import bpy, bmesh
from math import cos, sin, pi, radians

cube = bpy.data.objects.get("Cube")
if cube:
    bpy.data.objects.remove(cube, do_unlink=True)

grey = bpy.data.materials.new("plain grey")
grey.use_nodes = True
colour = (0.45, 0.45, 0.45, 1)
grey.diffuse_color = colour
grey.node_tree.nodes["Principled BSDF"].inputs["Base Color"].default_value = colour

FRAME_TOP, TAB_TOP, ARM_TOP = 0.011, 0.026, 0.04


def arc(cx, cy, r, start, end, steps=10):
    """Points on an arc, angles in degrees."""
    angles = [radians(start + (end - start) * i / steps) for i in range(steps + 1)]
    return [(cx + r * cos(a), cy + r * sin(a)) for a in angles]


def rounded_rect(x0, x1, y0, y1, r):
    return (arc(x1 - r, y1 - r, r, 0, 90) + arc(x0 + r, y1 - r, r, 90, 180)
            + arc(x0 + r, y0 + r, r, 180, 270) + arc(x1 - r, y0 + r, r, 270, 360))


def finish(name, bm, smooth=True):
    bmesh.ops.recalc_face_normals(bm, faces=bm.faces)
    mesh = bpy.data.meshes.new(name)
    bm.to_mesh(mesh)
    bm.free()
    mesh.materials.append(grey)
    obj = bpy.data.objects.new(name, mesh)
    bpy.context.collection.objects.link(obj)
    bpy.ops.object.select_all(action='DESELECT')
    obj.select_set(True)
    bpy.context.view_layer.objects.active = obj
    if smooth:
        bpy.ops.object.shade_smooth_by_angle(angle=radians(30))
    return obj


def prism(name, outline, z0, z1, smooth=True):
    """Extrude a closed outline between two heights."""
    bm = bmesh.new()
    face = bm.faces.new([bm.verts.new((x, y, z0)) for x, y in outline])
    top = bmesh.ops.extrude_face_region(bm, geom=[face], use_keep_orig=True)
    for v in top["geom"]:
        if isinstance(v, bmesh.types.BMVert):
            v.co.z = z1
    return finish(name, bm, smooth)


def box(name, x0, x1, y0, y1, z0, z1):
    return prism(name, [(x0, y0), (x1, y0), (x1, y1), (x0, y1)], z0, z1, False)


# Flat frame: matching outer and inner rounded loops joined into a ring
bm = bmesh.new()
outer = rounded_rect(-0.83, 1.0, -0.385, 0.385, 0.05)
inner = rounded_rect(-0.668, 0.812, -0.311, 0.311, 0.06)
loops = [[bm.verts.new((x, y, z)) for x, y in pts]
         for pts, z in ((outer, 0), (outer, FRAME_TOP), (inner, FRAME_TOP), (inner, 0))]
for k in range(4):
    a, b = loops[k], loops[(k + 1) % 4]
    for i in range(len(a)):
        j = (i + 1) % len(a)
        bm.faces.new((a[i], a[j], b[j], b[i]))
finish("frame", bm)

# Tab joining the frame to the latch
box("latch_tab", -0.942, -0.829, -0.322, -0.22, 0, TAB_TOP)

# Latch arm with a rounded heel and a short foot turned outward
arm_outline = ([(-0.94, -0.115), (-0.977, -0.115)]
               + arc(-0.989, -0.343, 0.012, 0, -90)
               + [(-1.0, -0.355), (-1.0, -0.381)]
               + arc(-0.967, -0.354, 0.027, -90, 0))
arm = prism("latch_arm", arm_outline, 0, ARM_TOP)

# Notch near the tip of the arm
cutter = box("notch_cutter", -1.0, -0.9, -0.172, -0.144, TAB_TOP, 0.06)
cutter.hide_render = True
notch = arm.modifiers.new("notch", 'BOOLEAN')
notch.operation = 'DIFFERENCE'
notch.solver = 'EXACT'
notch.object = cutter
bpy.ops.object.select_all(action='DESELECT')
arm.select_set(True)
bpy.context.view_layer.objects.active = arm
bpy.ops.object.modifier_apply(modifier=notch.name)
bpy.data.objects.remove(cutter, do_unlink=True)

# # # # # # #

Repeat exactly the lines from the one containing "inner = rounded_rect(-0.668, 0.812, -0.311, 0.311, 0.06)" through the last line of the records above, both included, and nothing else.

inner = rounded_rect(-0.668, 0.812, -0.311, 0.311, 0.06)
loops = [[bm.verts.new((x, y, z)) for x, y in pts]
         for pts, z in ((outer, 0), (outer, FRAME_TOP), (inner, FRAME_TOP), (inner, 0))]
for k in range(4):
    a, b = loops[k], loops[(k + 1) % 4]
    for i in range(len(a)):
        j = (i + 1) % len(a)
        bm.faces.new((a[i], a[j], b[j], b[i]))
finish("frame", bm)

# Tab joining the frame to the latch
box("latch_tab", -0.942, -0.829, -0.322, -0.22, 0, TAB_TOP)

# Latch arm with a rounded heel and a short foot turned outward
arm_outline = ([(-0.94, -0.115), (-0.977, -0.115)]
               + arc(-0.989, -0.343, 0.012, 0, -90)
               + [(-1.0, -0.355), (-1.0, -0.381)]
               + arc(-0.967, -0.354, 0.027, -90, 0))
arm = prism("latch_arm", arm_outline, 0, ARM_TOP)

# Notch near the tip of the arm
cutter = box("notch_cutter", -1.0, -0.9, -0.172, -0.144, TAB_TOP, 0.06)
cutter.hide_render = True
notch = arm.modifiers.new("notch", 'BOOLEAN')
notch.operation = 'DIFFERENCE'
notch.solver = 'EXACT'
notch.object = cutter
bpy.ops.object.select_all(action='DESELECT')
arm.select_set(True)
bpy.context.view_layer.objects.active = arm
bpy.ops.object.modifier_apply(modifier=notch.name)
bpy.data.objects.remove(cutter, do_unlink=True)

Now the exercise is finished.